Keeping Top Talent in America:
a Necessary STEP Program for All Institutional Clients
Many of the United States’ most innovative entrepreneurs have been immigrants, from Andrew Carnegie to Elon Musk. These highly-skilled immigrants make huge contributions to the US economy. Intel was founded by a Hungarian immigrant. Google was co-founded by a Russian immigrant. Pierre Omidyar, a first generation immigrant from Iran, and the founder and chairman of eBay, became a billionaire at the age of 31 following eBay’s initial public offering in 1998. Nearly half of Fortune 500 companies and one-quarter of all new small businesses were founded by immigrants, generating trillions of dollars annually, employing millions of workers, and helping establish the United States as the most entrepreneurial, technologically advanced society on earth. Despite all these advancements, industry-leading companies are experiencing problems retaining foreign talent due to outdated immigration laws. Working with our institutional clients, STEP America seeks to address the looming shortage of the tech-savvy graduates vital to keeping the U.S. competitive in the years ahead.
This past November, top global CEOs were invited to Washington, D.C., for the annual meeting of The Wall Street Journal CEO Council. More than 100 chief executives of large companies and politicians assembled to discuss some of today’s most pressing public policy and business issues. Among the participants in the deliberations were President Barack Obama, Carlos Ghosn, Rupert Murdoch, Stephen Schwarzman, Larry Summers and others. Although balancing the Federal Budget with President Obama’s newly formed Universal Health Care program had dominated the mainstream media headlines, the discussions taking place within the confines of the conference were aimed at the prospective roadblocks for 2014. The CEO Council’s recommendations were published on November 25, 2013, in a worldwide special report of The Wall Street Journal. View the 2013 special report. At the top of their list of priorities was the need for immigration reform. CEOs had unequivocally proclaimed the need for immigration reform in the U.S. to retain top talent from abroad who have been educated in the U.S., a freer flow of people into and out of the county, and an immigration policy that mirrors labor needs.
The coveted top talent sought by Silicon Valley are those typically in the advanced science, technology, engineering, and mathematics (STEM) programs of U.S. universities. These programs depend on students from the Asian continent: more than a third of the US doctoral-level science and engineering workforce was born outside the United States, reports Bruce Stokes, transatlantic fellow with the German Marshall Fund of the United States. At a time when the global demand for advanced degree holders is rising, the United States sends an estimated 50,000 educated workers out of the country every year. As a result, the U.S. economy is losing some of the world’s brightest minds. Economists have warned against the effects of sending the educated away after funding their studies and awarding them degrees from U.S. institutions. Given how much the U.S. has already invested in these students, and their high potential to contribute to the economy, it would be sensible for the U.S. to tap into their talents. To do this, our immigration policy needs reform. In response to these regulatory hurdles, STEP America can navigate institutional clients in attaining and maintaining their top talented employees from abroad. By utilizing tools already embedded in the U.S. immigration laws, STEP can create a customized campaign for the needs of each corporate or institutional client. By building controlled retention programs, STEP seeks to elevate their clients’ positioning and reinstate the cutting edge ideas that keep America globally competitive.

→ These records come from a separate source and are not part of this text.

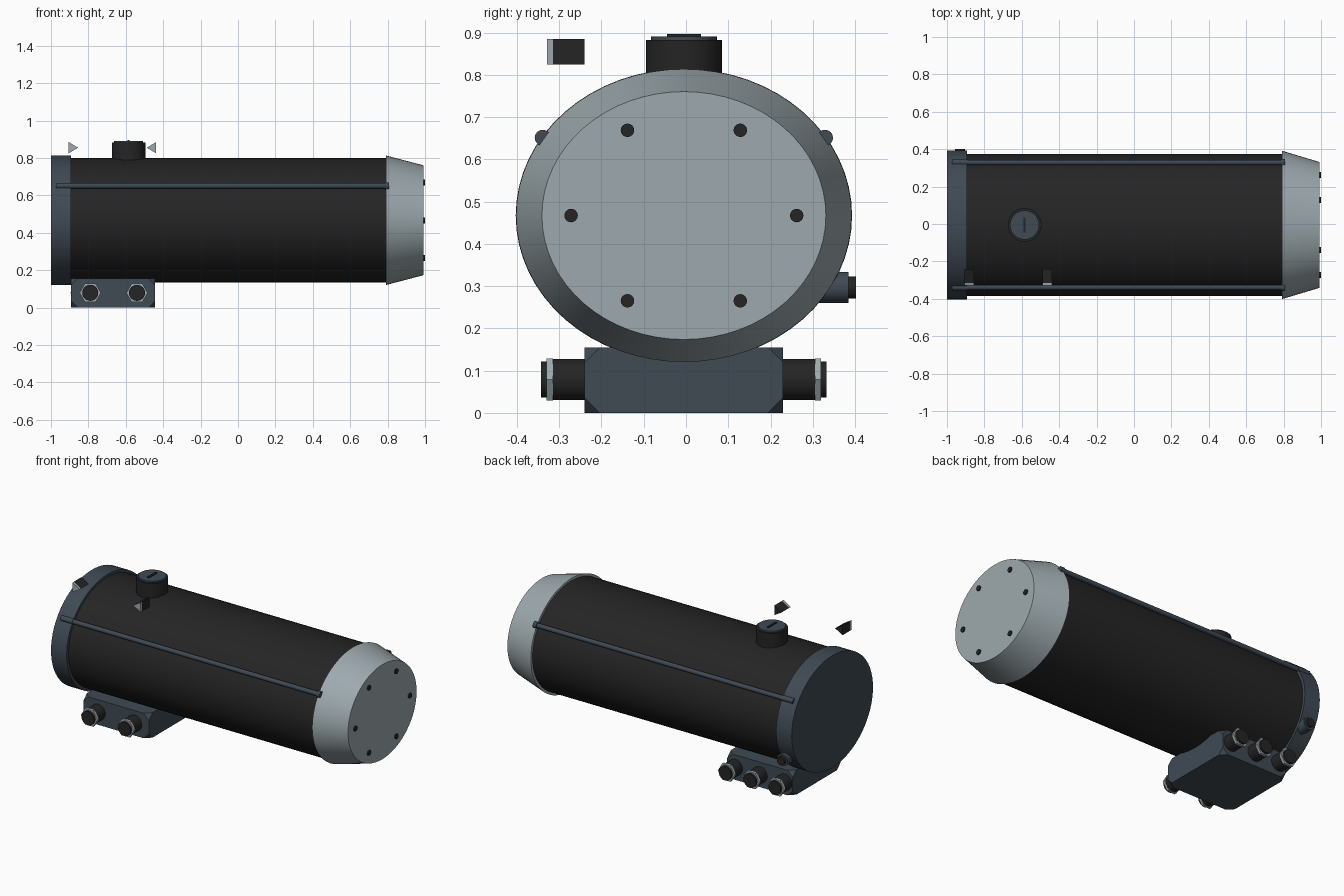
import bpy, bmesh, math
from mathutils import Matrix, Vector

if "Cube" in bpy.data.objects:
    bpy.data.objects.remove(bpy.data.objects["Cube"])

CY, CZ = -0.005, 0.467   # tank axis


def mat(name, c):
    m = bpy.data.materials.new(name)
    m.diffuse_color = (*c, 1)
    m.use_nodes = True
    m.node_tree.nodes["Principled BSDF"].inputs["Base Color"].default_value = m.diffuse_color
    return m


BLACK = mat("matte black", (0.018, 0.018, 0.018))
BLUE = mat("slate blue", (0.05, 0.068, 0.088))
GREY = mat("light grey", (0.34, 0.40, 0.425))


def finish(name, bm, m):
    bmesh.ops.recalc_face_normals(bm, faces=bm.faces)
    me = bpy.data.meshes.new(name)
    bm.to_mesh(me)
    bm.free()
    me.materials.append(m)
    ob = bpy.data.objects.new(name, me)
    bpy.context.collection.objects.link(ob)
    bpy.ops.object.select_all(action='DESELECT')
    ob.select_set(True)
    bpy.context.view_layer.objects.active = ob
    bpy.ops.object.shade_smooth_by_angle(angle=math.radians(30))
    return ob


def tube(name, m, axis, a, b, centre, r1, r2=None, n=32, flat=1.0):
    """Capped cone from a to b along axis; flat squashes it in z."""
    bm = bmesh.new()
    bmesh.ops.create_cone(bm, cap_ends=True, segments=n, radius1=r1,
                          radius2=r1 if r2 is None else r2, depth=abs(b - a))
    if b < a:
        bm.transform(Matrix.Rotation(math.pi, 4, 'X'))
    mid = (a + b) / 2
    u, v = centre
    if axis == 'X':
        rot, loc = Matrix.Rotation(math.pi / 2, 4, 'Y'), (mid, u, v)
    elif axis == 'Y':
        rot, loc = Matrix.Rotation(-math.pi / 2, 4, 'X'), (u, mid, v)
    else:
        rot, loc = Matrix.Identity(4), (u, v, mid)
    if axis == 'Y' and n == 6:      # hexagon points along x
        rot = rot @ Matrix.Rotation(math.pi / 2, 4, 'Z')
    bm.transform(Matrix.Translation(loc) @ Matrix.Diagonal((1, 1, flat, 1)) @ rot)
    return finish(name, bm, m)


def box(name, m, lo, hi, chamfer=0):
    bm = bmesh.new()
    bmesh.ops.create_cube(bm, size=1)
    lo, hi = Vector(lo), Vector(hi)
    for v in bm.verts:
        v.co = Vector((v.co[i] * (hi[i] - lo[i]) + (hi[i] + lo[i]) / 2 for i in range(3)))
    if chamfer:
        bmesh.ops.bevel(bm, geom=bm.verts[:], offset=chamfer, segments=1,
                        affect='VERTICES', profile=0.5)
    return finish(name, bm, m)


# Oval tank with rear cap and tapered end cap
axis = (CY, CZ)
tube("tank_body", BLACK, 'X', -0.92, 0.83, axis, 0.38, n=64, flat=0.873)
tube("rear_cap", BLUE, 'X', -1.0, -0.893, axis, 0.398, n=64, flat=0.873)
tube("end_cap", GREY, 'X', 0.79, 0.993, axis, 0.397, 0.336, n=64, flat=0.873)

# Ring of end cap screws
for i in range(6):
    t = i * math.pi / 3
    tube("end_screw", BLACK, 'X', 0.985, 1.0,
         (CY + 0.267 * math.cos(t), CZ + 0.233 * math.sin(t)), 0.016, n=16)

# Side rods with thicker ends
for s in (-1, 1):
    c = (CY + s * 0.334, 0.651)
    tube("side_rod", BLUE, 'X', -0.97, 0.80, c, 0.014, n=16)
    tube("rod_end_rear", BLUE, 'X', -0.972, -0.89, c, 0.016, n=16)
    tube("rod_end_front", BLUE, 'X', 0.785, 0.808, c, 0.019, n=16)

# Top knob
k = (-0.585, CY)
tube("knob_base", BLACK, 'Z', 0.76, 0.882, k, 0.09, n=40)
tube("knob_disc", BLUE, 'Z', 0.88, 0.891, k, 0.078, n=40)
box("knob_slot", BLACK, (-0.591, CY - 0.04, 0.885), (-0.579, CY + 0.04, 0.897))

# Junction box under the tank
box("junction_box", BLUE, (-0.893, -0.24, 0), (-0.443, 0.23, 0.155), 0.036)


# Cable glands on both long sides of the box
def gland(x, y0, s):
    c = (x, 0.079)
    tube("gland_body", BLACK, 'Y', y0 - s * 0.02, y0 + s * 0.075, c, 0.049, n=24)
    tube("gland_nut", GREY, 'Y', y0 + s * 0.075, y0 + s * 0.09, c, 0.057, n=6)
    tube("gland_tip", BLACK, 'Y', y0 + s * 0.085, y0 + s * 0.103, c, 0.043, n=24)


for x in (-0.79, -0.54):
    gland(x, -0.24, -1)
for x in (-0.84, -0.67, -0.50):
    gland(x, 0.23, 1)

# Side plug on the rear cap
tube("plug_collar", BLUE, 'Y', 0.30, 0.385, (-0.93, 0.297), 0.037, n=24)
tube("plug_tip", BLACK, 'Y', 0.38, 0.402, (-0.93, 0.297), 0.026, n=24)


# Loose wedge clips beside the knob
def wedge(name, m, x, s, ya, yb):
    bm = bmesh.new()
    ends = [[bm.verts.new((x + s * dx, y, z)) for dx, z in
             ((0, 0.825), (0.05, 0.855), (0, 0.885))] for y in (ya, yb)]
    bm.faces.new(ends[0])
    bm.faces.new(ends[1])
    for i in range(3):
        j = (i + 1) % 3
        bm.faces.new((ends[0][i], ends[0][j], ends[1][j], ends[1][i]))
    finish(name, bm, m)


for x, s in ((-0.905, 1), (-0.438, -1)):
    wedge("clip_body", BLACK, x, s, -0.315, -0.24)
    wedge("clip_face", GREY, x, s, -0.329, -0.315)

Temporary guest worker visas, known as H-1B visas, are among some of the tools STEP America employs. Yet, H-1B annual caps and limitations are preventing technology companies from bringing in new foreign workers, so these companies are being forced to grow their operations abroad. Meanwhile, other countries are changing their immigration policies to attract foreign talents. For example, the Chinese government has introduced a program under which Chinese scientists who move home from abroad can get free housing, a bonus of 1 million yuan (more than $157,000) and, in some cases, a prestigious academic title attached to their name. In light of international advancements, critics of the 112th United States Congress point to the 2012 congressional session as the most unproductive since the 1940s. STEP America understands that changes to an archaic immigration system cannot change at the rapid rate necessary for Silicon Valley. STEP America can work with companies that refuse to wait for policy change and are insistent on taking control of the legal limitations placed on their hiring and retention of their international executives.
Earlier this year President Barack Obama made an economic and moral case for the need for comprehensive immigration reform, vowing he would send legislation to Congress and insist on a vote if bipartisan efforts fail. He proclaimed that “It won’t be a quick process, but it will be a fair process, and it will lift these individuals out of the shadows, and give them a chance to earn their way to a green card and eventually to citizenship.” STEP recognizes that comprehensive immigration reform appears on the legislative horizon which may include provisions that would make it easier for employers to hire highly skilled foreign workers by increasing the number of H-1B visas that could potentially be granted to employers. By monitoring all the changes STEP America will assist institutional clients in attracting and keeping the smartest, most innovative scientists and engineers in the world–irrespective of creed, gender, nationality, and to the extent the law allows, citizenship status.